As in Gonzalez, the record here (1) does not include evidence of the content of the conversation between Frank and Cross, (2) shows that the transaction took place near the car of a third person (Allen) but without his involvement, and (3) does not show that Frank had any contact or discussion with Allen before the transaction. See id. at 576. In the video recording taken from Allen's truck, Cross exits the vehicle, converses with Frank, completes the drug transaction, and then returns to the truck. During the events, Cross and Frank stand outside, near the passenger door of Allen's truck. Allen sits in the driver's seat, with the doors and the passenger window closed. Neither Cross nor Frank addressed Allen during the exchange. There is no audio recording of the conversation between Frank and Cross, and all of the officers at trial testified that they could not hear their conversation. Cross did not testify. We therefore do not know whether Cross told Frank that the cocaine was actually for Allen, and, as in Gonzalez, the record contains no facts from which one can infer that Frank had such knowledge. A review of the videotape of the transaction reveals that Cross did not hand the cocaine to Allen until he was back inside the truck with the doors closed, and Frank had walked away. Frank never acknowledged Allen or spoke to him. As in Gonzalez, there is no “suggestion in the record that appellant knew that [the contraband] was being purchased” by Cross “on behalf of a third person.” See id. at 577.

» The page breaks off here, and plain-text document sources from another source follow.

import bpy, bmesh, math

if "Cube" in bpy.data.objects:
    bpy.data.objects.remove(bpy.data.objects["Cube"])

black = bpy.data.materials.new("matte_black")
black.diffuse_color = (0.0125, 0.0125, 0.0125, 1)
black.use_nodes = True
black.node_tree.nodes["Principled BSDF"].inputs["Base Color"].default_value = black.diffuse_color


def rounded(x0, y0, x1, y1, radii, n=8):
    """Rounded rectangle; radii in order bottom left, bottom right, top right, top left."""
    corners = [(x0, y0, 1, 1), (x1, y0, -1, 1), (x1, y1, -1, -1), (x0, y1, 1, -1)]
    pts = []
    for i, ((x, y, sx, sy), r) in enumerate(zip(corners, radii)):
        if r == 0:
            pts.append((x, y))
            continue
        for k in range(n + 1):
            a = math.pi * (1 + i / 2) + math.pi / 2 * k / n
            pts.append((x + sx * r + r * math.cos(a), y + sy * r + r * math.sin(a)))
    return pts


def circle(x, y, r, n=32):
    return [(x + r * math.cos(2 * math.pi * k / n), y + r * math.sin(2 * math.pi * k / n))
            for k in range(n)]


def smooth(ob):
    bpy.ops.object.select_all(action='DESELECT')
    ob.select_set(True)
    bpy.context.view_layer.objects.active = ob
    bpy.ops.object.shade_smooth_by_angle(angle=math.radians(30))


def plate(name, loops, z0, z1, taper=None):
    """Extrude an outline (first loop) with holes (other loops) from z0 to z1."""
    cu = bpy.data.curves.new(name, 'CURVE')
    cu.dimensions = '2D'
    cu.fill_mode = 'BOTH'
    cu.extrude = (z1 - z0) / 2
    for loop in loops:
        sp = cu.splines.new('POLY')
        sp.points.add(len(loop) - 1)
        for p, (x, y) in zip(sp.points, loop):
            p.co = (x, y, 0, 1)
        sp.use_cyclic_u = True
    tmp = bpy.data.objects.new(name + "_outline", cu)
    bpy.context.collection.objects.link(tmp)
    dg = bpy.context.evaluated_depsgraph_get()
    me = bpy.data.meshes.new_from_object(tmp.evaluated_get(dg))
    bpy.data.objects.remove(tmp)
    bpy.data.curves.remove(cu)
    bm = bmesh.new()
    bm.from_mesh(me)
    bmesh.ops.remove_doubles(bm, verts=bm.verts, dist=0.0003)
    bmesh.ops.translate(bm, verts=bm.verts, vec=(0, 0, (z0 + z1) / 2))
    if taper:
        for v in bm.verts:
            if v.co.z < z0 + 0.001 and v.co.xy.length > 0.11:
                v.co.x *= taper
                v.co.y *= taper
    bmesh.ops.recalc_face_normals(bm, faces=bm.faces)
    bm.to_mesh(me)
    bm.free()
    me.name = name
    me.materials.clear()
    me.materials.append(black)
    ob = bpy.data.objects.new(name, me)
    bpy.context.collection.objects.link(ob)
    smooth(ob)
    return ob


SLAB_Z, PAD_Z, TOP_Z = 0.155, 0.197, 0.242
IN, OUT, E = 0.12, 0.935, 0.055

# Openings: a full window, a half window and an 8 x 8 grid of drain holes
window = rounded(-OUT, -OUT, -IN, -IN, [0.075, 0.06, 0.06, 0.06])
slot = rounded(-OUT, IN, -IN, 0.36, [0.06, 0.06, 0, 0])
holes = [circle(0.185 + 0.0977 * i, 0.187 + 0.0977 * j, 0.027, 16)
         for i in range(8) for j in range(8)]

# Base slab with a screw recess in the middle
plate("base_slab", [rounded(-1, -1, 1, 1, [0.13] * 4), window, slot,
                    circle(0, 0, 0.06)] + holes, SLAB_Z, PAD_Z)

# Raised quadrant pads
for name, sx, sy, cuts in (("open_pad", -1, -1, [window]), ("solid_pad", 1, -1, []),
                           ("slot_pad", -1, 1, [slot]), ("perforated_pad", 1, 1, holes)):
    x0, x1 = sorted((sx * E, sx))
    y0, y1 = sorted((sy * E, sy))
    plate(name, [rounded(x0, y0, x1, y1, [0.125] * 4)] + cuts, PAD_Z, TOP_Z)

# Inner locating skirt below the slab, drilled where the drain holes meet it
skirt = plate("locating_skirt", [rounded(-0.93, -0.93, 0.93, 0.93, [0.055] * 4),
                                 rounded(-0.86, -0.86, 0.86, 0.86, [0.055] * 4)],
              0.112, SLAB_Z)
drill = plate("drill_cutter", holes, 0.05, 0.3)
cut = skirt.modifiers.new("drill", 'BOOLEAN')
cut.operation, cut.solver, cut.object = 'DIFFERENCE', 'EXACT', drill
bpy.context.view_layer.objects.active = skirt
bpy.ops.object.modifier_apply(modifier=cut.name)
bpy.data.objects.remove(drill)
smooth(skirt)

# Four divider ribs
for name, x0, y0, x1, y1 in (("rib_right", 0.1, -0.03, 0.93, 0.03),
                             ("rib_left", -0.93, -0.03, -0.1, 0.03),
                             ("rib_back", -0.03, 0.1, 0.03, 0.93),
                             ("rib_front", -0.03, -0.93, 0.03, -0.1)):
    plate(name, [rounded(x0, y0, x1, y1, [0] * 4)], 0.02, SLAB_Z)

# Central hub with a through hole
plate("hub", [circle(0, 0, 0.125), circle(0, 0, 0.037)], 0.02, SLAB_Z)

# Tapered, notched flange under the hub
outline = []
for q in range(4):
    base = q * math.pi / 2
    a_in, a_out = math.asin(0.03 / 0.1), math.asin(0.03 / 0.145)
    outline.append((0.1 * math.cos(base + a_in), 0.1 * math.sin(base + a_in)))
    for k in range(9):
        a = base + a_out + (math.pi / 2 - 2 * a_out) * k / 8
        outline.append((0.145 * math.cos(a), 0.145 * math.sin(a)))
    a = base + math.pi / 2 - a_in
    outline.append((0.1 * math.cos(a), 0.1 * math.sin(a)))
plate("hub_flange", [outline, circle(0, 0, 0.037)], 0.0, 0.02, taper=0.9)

Without evidence that Frank contemplated the possibility that Cross was not the ultimate transferee, Frank cannot be guilty of constructively delivering the cocaine to Allen, as the State charged. See Gonzalez, 588 S.W.2d at 577-78 (Tex.Crim.App.1979). Having reviewed all the evidence presented at trial in the requisite light, we follow the Court of Criminal Appeals' decision in Gonzalez and hold that a rational trier of fact could not have found beyond a reasonable doubt that Frank constructively transferred cocaine to Officer Allen because the record contains no evidence that Frank knew that the cocaine was being purchased on behalf of a third person.
We hold that the evidence is legally insufficient to support the conviction for the offense charged.1 Accordingly, we reverse and render a judgment of acquittal.

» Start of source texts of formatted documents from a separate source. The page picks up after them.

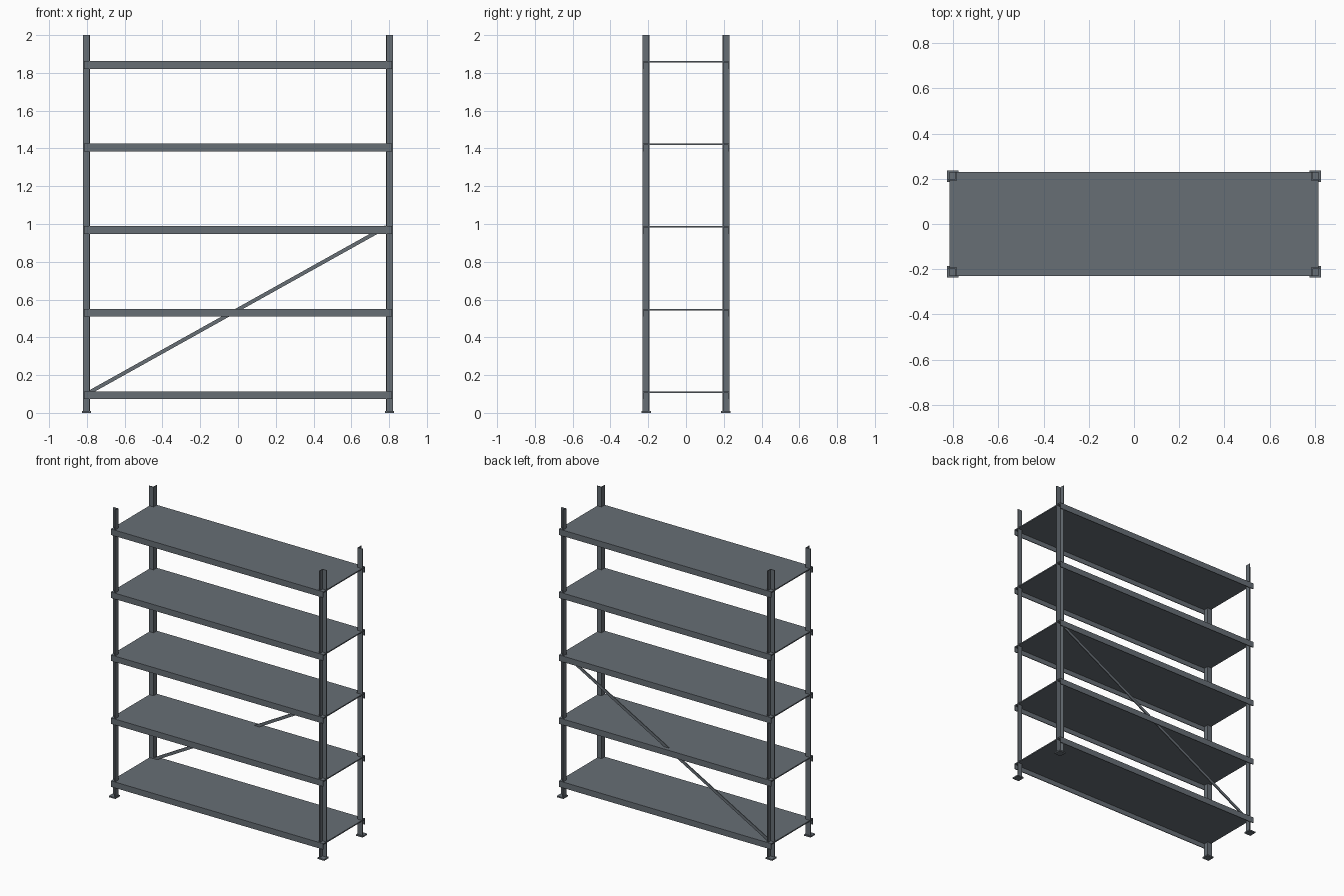
import bpy
import math
from mathutils import Matrix, Vector

cube = bpy.data.objects.get("Cube")
if cube:
    bpy.data.objects.remove(cube, do_unlink=True)

# Painted steel, the only colour
steel = bpy.data.materials.new("slate grey steel")
steel.use_nodes = True
colour = (0.135, 0.157, 0.178, 1)
steel.diffuse_color = colour
steel.node_tree.nodes["Principled BSDF"].inputs["Base Color"].default_value = colour


def prism(name, profile, axis, start, end):
    """Extrude a closed 2D profile along x or z."""
    def place(point, t):
        a, b = point
        return (t, a, b) if axis == "x" else (a, b, t)

    n = len(profile)
    verts = [place(p, t) for t in (start, end) for p in profile]
    faces = [list(range(n))[::-1], list(range(n, 2 * n))]
    faces += [(i, (i + 1) % n, (i + 1) % n + n, i + n) for i in range(n)]
    mesh = bpy.data.meshes.new(name)
    mesh.from_pydata(verts, [], faces)
    mesh.validate()
    mesh.materials.append(steel)
    obj = bpy.data.objects.new(name, mesh)
    bpy.context.collection.objects.link(obj)
    # Consistent outward normals even for mirrored profiles
    import bmesh
    bm = bmesh.new()
    bm.from_mesh(mesh)
    bmesh.ops.recalc_face_normals(bm, faces=bm.faces)
    bm.to_mesh(mesh)
    bm.free()
    return obj


def rect(x0, x1, y0, y1):
    return [(x0, y0), (x1, y0), (x1, y1), (x0, y1)]


def angle(corner, du, dv, thick):
    """L profile: legs du and dv leave the corner, signs give the direction."""
    u, v = corner
    tu, tv = math.copysign(thick, du), math.copysign(thick, dv)
    return [(u, v), (u + du, v), (u + du, v + tv),
            (u + tu, v + tv), (u + tu, v + dv), (u, v + dv)]


HEIGHT = 2.0
POST_X, POST_Y = 0.784, 0.193      # inner corners of the angle posts
LEG, THICK = 0.036, 0.005
SHELF_X, SHELF_Y = 0.816, 0.229
SHELF_TOPS = [0.114 + 0.4372 * i for i in range(5)]
PLATE, LIP = 0.008, 0.041

# Angle posts with their corners turned inward, each on a square foot
for sx, side in ((-1, "right"), (1, "left")):
    for sy, end in ((-1, "front"), (1, "back")):
        prism(f"{end}_{side}_post",
              angle((sx * POST_X, sy * POST_Y), sx * LEG, sy * LEG, THICK),
              "z", 0.0, HEIGHT)
        cx, cy = sx * (POST_X + LEG / 2), sy * (POST_Y + LEG / 2)
        prism(f"{end}_{side}_foot",
              rect(cx - 0.025, cx + 0.025, cy - 0.025, cy + 0.025),
              "z", 0.0, 0.009)

# Shelf plates with an angle beam under each long edge
for i, top in enumerate(SHELF_TOPS, 1):
    prism(f"shelf_{i}", rect(-SHELF_X, SHELF_X, -SHELF_Y, SHELF_Y),
          "z", top - PLATE, top)
    for sy, end in ((-1, "front"), (1, "back")):
        prism(f"shelf_{i}_{end}_beam",
              angle((sy * (SHELF_Y + 0.001), top), -sy * 0.03, -LIP, THICK),
              "x", -SHELF_X, SHELF_X)

# Diagonal brace at the back, from the lowest shelf to the middle one
low = Vector((-POST_X, 0.198, SHELF_TOPS[0] - 0.004))
high = Vector((POST_X, 0.198, SHELF_TOPS[2] - 0.004))
run = high - low
brace = prism("back_brace", rect(-0.003, 0.003, -0.01, 0.01),
              "x", -run.length / 2, run.length / 2)
tilt = Matrix.Rotation(-math.atan2(run.z, run.x), 4, "Y")
brace.matrix_world = Matrix.Translation((low + high) / 2) @ tilt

1. We do not reach Frank's issue of jury charge error.
JANE BLAND, Justice.